RECORDS FOR PROCESSING>
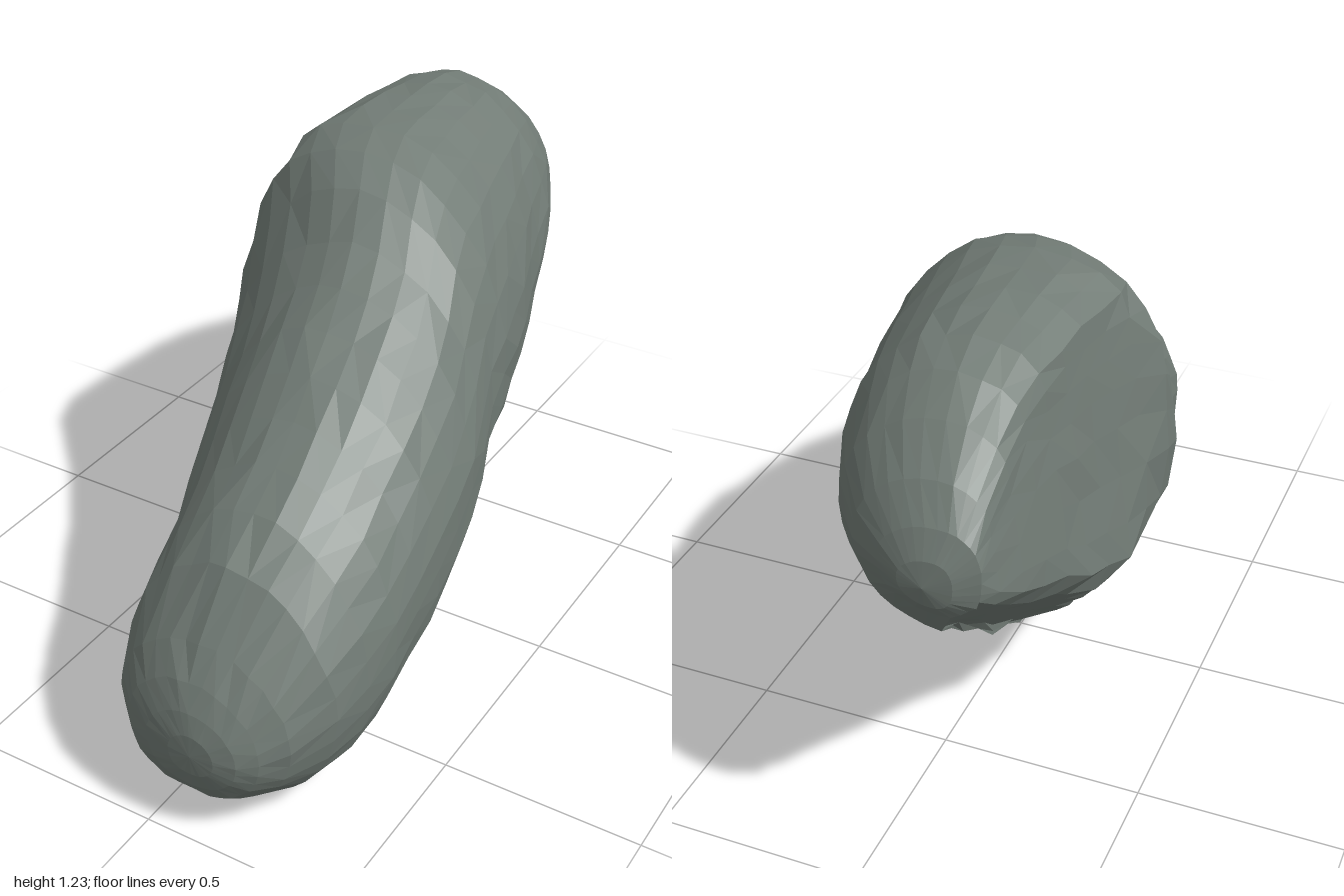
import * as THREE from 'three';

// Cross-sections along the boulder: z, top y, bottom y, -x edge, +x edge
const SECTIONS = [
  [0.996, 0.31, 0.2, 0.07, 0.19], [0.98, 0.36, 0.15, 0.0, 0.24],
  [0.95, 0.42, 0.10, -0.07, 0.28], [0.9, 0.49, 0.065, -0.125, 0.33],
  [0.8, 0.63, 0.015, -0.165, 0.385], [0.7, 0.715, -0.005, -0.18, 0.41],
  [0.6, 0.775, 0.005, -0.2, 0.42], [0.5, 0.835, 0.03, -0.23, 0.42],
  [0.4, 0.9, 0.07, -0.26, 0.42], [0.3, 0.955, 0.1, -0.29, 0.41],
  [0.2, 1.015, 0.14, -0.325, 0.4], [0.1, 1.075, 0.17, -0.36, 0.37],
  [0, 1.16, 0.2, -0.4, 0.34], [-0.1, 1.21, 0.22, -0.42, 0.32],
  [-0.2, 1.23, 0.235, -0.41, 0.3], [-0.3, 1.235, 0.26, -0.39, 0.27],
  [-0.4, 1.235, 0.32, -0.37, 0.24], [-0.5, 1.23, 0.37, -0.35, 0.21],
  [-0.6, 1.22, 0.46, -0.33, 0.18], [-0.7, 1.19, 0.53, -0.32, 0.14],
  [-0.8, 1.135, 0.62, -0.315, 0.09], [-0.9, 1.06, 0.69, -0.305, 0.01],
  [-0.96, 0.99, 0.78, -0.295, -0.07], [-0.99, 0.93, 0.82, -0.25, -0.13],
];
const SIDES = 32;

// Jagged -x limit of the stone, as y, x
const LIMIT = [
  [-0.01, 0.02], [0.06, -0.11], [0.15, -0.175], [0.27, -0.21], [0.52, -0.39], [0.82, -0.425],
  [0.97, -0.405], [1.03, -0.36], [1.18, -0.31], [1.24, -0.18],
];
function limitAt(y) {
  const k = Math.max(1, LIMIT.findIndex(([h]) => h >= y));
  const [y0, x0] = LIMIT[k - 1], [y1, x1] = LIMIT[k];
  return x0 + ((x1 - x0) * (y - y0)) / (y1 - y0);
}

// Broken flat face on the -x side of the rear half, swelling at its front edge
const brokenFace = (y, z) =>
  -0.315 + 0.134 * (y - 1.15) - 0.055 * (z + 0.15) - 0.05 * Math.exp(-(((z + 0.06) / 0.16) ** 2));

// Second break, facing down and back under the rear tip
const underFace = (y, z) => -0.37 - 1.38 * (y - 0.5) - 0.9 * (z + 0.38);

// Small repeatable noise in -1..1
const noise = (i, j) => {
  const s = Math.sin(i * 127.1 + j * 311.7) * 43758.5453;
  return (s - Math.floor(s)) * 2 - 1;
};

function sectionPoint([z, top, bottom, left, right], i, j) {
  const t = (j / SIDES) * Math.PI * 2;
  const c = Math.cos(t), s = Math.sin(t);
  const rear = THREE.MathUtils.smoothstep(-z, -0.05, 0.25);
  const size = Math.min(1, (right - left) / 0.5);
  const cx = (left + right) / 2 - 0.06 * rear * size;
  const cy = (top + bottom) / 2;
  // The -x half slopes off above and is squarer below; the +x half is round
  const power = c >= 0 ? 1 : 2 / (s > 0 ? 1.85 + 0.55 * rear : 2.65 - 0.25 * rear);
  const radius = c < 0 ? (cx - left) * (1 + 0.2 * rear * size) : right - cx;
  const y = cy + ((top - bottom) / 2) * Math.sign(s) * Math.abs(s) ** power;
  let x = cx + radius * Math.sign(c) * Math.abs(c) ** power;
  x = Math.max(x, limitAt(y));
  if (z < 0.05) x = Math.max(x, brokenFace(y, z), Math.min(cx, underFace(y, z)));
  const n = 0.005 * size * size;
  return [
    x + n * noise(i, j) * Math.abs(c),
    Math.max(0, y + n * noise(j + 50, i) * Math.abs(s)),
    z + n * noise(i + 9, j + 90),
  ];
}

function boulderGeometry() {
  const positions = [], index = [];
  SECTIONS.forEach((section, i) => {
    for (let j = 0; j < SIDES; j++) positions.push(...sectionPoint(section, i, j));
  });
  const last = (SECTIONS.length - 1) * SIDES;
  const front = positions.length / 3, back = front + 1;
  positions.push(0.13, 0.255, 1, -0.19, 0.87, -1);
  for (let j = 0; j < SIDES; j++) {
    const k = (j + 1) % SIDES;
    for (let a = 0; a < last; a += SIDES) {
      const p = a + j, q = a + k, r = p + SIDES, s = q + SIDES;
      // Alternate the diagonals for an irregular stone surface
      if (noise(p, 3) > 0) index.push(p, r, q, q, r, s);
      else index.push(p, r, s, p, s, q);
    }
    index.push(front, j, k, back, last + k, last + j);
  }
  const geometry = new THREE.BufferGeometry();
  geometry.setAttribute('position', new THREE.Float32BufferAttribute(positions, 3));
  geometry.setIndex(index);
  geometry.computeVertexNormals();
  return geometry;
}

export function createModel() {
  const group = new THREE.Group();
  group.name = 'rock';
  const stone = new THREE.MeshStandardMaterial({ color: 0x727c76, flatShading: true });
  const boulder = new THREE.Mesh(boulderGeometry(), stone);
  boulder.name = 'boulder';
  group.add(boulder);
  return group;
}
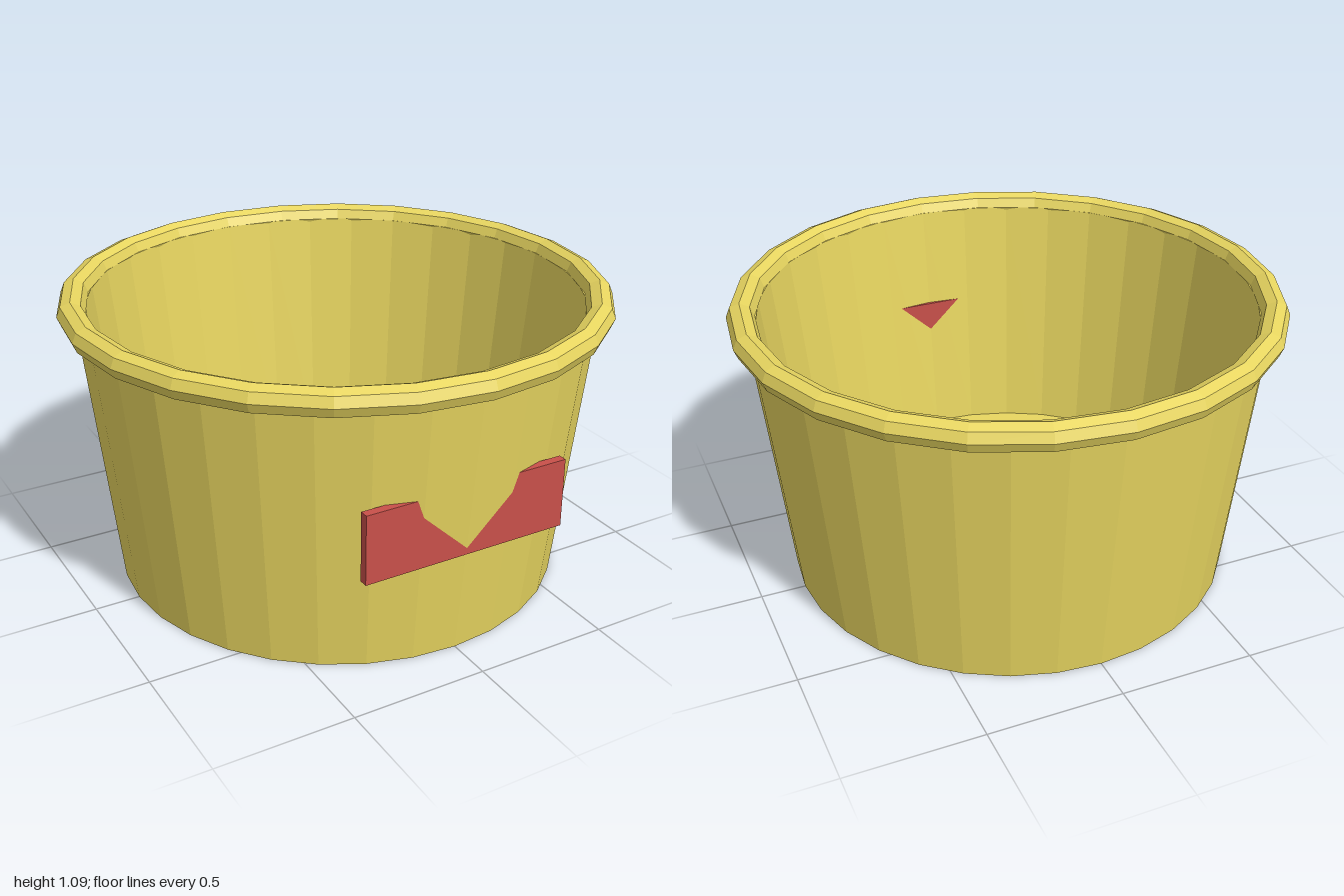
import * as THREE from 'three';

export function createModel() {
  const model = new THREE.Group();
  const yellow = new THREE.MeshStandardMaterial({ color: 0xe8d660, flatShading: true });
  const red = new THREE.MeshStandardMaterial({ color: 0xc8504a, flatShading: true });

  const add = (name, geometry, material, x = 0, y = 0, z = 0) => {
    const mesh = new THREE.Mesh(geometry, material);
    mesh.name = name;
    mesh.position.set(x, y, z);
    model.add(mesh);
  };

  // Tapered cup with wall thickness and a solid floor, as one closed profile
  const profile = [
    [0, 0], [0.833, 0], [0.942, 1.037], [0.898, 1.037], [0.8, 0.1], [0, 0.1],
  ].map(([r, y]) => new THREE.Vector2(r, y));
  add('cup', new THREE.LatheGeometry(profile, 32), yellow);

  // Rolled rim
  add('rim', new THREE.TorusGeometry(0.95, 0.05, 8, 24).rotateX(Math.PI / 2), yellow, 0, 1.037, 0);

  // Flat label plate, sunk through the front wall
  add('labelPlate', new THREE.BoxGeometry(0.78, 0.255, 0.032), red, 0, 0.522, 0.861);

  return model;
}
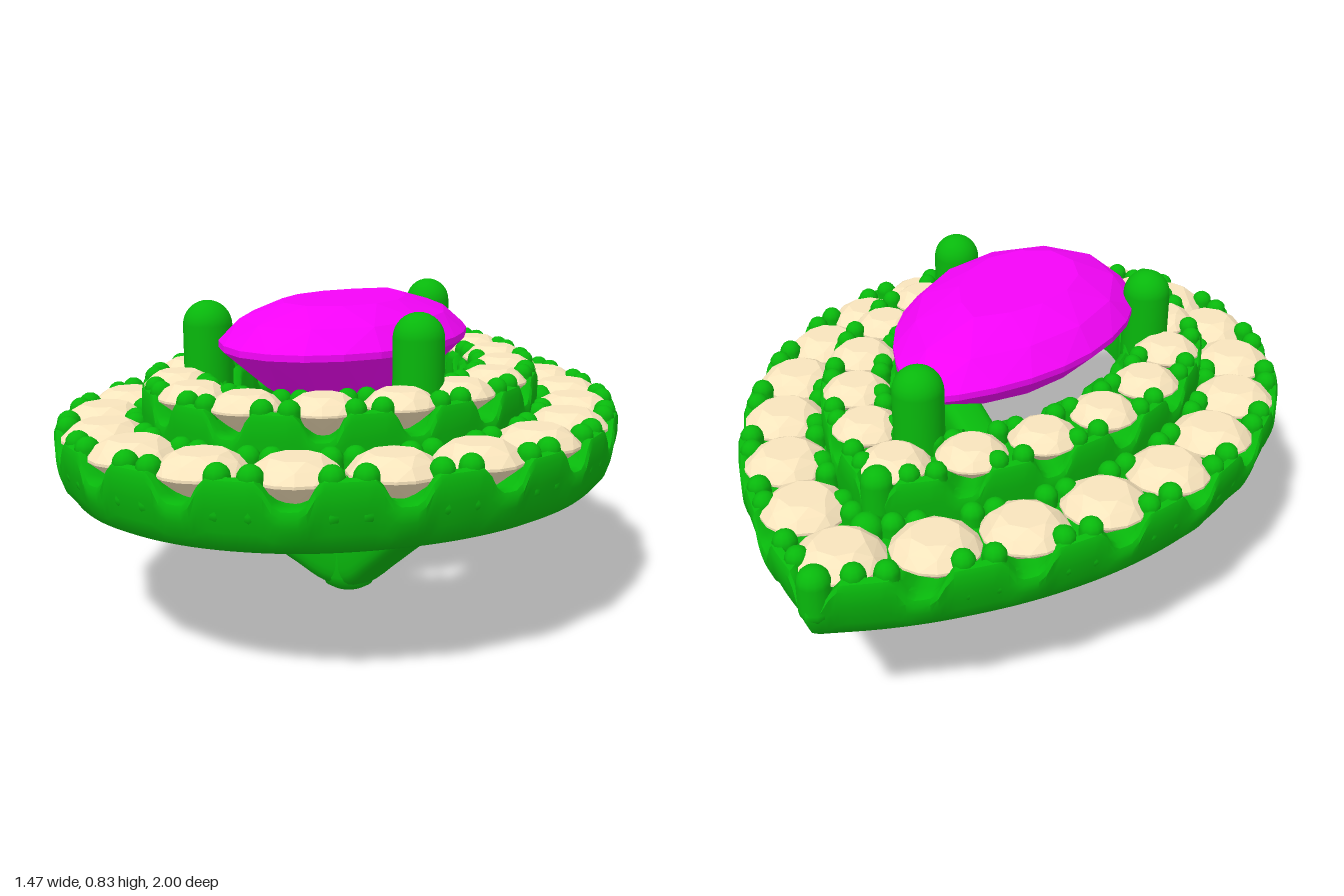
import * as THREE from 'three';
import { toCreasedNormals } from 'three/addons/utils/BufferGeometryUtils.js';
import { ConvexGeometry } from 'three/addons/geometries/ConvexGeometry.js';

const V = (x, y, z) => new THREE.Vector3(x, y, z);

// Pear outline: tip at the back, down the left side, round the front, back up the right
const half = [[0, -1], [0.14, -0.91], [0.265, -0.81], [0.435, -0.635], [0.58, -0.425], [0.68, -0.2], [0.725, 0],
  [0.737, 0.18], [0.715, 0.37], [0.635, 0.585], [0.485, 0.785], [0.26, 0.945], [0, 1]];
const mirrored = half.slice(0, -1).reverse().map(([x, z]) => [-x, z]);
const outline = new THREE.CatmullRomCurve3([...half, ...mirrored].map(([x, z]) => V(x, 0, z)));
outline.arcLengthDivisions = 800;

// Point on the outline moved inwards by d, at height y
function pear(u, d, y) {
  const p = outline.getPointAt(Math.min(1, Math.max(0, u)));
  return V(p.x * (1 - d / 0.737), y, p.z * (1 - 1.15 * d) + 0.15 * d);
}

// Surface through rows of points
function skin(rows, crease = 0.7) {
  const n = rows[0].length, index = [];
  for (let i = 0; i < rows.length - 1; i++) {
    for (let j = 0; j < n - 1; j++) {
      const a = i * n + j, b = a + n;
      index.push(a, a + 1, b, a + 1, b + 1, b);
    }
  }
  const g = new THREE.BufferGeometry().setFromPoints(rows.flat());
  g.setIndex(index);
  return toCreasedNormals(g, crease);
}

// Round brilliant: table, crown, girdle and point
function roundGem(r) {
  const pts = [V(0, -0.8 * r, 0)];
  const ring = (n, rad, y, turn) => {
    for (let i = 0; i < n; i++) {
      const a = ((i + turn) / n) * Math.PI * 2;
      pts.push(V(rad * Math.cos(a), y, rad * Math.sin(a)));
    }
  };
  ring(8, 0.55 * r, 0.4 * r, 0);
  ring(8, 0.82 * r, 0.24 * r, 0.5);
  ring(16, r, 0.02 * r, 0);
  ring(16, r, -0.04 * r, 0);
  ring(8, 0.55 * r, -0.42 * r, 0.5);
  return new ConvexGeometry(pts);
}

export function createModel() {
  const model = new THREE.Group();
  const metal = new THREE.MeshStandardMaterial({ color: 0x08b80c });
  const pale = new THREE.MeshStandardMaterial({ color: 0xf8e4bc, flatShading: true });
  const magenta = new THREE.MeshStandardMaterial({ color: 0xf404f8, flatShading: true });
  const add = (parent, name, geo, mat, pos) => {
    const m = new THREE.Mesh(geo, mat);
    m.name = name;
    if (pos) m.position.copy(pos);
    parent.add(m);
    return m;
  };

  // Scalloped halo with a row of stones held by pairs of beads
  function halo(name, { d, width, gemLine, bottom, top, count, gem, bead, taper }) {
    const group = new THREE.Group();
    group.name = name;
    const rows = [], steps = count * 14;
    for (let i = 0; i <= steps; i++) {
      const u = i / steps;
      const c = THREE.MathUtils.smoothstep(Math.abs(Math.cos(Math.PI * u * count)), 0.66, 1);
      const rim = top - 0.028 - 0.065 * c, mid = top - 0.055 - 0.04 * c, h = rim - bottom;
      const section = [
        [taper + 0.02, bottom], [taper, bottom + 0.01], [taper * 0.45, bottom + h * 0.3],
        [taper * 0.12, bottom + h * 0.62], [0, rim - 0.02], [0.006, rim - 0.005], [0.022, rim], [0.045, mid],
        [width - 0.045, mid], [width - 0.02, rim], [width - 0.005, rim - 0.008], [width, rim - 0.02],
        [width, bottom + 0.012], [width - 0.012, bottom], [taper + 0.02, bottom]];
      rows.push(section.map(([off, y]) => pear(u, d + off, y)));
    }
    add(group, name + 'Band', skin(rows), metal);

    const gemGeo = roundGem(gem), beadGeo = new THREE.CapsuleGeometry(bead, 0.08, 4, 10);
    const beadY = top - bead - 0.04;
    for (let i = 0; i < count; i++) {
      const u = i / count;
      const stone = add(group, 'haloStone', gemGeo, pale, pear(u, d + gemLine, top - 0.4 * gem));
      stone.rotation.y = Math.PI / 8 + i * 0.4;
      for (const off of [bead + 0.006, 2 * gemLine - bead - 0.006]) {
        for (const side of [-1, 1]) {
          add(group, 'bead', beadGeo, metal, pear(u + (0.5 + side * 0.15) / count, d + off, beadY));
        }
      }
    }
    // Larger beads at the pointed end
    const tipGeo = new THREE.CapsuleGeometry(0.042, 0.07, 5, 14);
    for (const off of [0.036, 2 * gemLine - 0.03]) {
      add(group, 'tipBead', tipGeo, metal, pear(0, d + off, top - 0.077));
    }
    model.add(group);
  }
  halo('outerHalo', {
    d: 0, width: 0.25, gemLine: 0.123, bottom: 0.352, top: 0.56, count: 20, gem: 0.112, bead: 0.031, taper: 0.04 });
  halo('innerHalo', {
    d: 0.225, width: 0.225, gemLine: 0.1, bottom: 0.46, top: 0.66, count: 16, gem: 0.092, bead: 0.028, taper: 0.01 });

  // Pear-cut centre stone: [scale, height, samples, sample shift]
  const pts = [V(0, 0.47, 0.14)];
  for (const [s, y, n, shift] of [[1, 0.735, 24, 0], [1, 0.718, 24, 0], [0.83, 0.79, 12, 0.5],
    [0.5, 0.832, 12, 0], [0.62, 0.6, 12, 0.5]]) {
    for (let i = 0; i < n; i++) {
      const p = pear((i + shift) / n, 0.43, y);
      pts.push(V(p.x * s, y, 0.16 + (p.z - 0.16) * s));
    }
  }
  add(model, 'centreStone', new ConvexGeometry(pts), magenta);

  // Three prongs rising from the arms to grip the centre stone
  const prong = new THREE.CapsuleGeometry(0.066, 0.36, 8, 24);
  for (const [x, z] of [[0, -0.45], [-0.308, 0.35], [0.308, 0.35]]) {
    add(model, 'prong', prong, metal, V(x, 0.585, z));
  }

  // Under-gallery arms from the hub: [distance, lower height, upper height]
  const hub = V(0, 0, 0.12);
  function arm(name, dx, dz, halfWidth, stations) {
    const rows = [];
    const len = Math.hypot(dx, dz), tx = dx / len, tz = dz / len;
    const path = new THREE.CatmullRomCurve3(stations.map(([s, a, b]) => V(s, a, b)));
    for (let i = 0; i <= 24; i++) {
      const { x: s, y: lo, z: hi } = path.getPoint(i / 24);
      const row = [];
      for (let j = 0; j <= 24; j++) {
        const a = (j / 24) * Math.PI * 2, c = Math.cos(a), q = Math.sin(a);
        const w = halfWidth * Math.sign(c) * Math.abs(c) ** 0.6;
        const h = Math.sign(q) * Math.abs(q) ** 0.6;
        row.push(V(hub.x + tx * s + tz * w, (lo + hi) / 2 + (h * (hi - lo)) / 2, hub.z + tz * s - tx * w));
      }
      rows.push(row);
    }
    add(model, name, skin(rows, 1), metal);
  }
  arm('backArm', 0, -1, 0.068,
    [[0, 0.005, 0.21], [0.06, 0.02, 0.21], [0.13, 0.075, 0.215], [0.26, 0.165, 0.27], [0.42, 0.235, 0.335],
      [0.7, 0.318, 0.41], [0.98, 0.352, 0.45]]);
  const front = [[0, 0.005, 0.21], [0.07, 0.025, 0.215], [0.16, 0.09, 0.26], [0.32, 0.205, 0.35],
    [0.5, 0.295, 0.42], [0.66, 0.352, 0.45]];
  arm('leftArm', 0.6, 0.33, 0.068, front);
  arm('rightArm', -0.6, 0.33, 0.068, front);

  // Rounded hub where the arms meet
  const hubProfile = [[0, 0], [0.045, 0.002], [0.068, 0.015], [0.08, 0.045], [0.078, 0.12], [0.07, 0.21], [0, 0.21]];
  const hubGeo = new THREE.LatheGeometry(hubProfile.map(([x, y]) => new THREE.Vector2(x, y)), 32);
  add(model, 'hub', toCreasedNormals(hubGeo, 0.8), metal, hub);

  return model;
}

ASSIGNMENT> Please quote exactly the run of lines that starts the entries and ends at the line containing "the rear tip", leaving out every picture.

COMPLETED EXERCISE>
import * as THREE from 'three';

// Cross-sections along the boulder: z, top y, bottom y, -x edge, +x edge
const SECTIONS = [
  [0.996, 0.31, 0.2, 0.07, 0.19], [0.98, 0.36, 0.15, 0.0, 0.24],
  [0.95, 0.42, 0.10, -0.07, 0.28], [0.9, 0.49, 0.065, -0.125, 0.33],
  [0.8, 0.63, 0.015, -0.165, 0.385], [0.7, 0.715, -0.005, -0.18, 0.41],
  [0.6, 0.775, 0.005, -0.2, 0.42], [0.5, 0.835, 0.03, -0.23, 0.42],
  [0.4, 0.9, 0.07, -0.26, 0.42], [0.3, 0.955, 0.1, -0.29, 0.41],
  [0.2, 1.015, 0.14, -0.325, 0.4], [0.1, 1.075, 0.17, -0.36, 0.37],
  [0, 1.16, 0.2, -0.4, 0.34], [-0.1, 1.21, 0.22, -0.42, 0.32],
  [-0.2, 1.23, 0.235, -0.41, 0.3], [-0.3, 1.235, 0.26, -0.39, 0.27],
  [-0.4, 1.235, 0.32, -0.37, 0.24], [-0.5, 1.23, 0.37, -0.35, 0.21],
  [-0.6, 1.22, 0.46, -0.33, 0.18], [-0.7, 1.19, 0.53, -0.32, 0.14],
  [-0.8, 1.135, 0.62, -0.315, 0.09], [-0.9, 1.06, 0.69, -0.305, 0.01],
  [-0.96, 0.99, 0.78, -0.295, -0.07], [-0.99, 0.93, 0.82, -0.25, -0.13],
];
const SIDES = 32;

// Jagged -x limit of the stone, as y, x
const LIMIT = [
  [-0.01, 0.02], [0.06, -0.11], [0.15, -0.175], [0.27, -0.21], [0.52, -0.39], [0.82, -0.425],
  [0.97, -0.405], [1.03, -0.36], [1.18, -0.31], [1.24, -0.18],
];
function limitAt(y) {
  const k = Math.max(1, LIMIT.findIndex(([h]) => h >= y));
  const [y0, x0] = LIMIT[k - 1], [y1, x1] = LIMIT[k];
  return x0 + ((x1 - x0) * (y - y0)) / (y1 - y0);
}

// Broken flat face on the -x side of the rear half, swelling at its front edge
const brokenFace = (y, z) =>
  -0.315 + 0.134 * (y - 1.15) - 0.055 * (z + 0.15) - 0.05 * Math.exp(-(((z + 0.06) / 0.16) ** 2));

// Second break, facing down and back under the rear tip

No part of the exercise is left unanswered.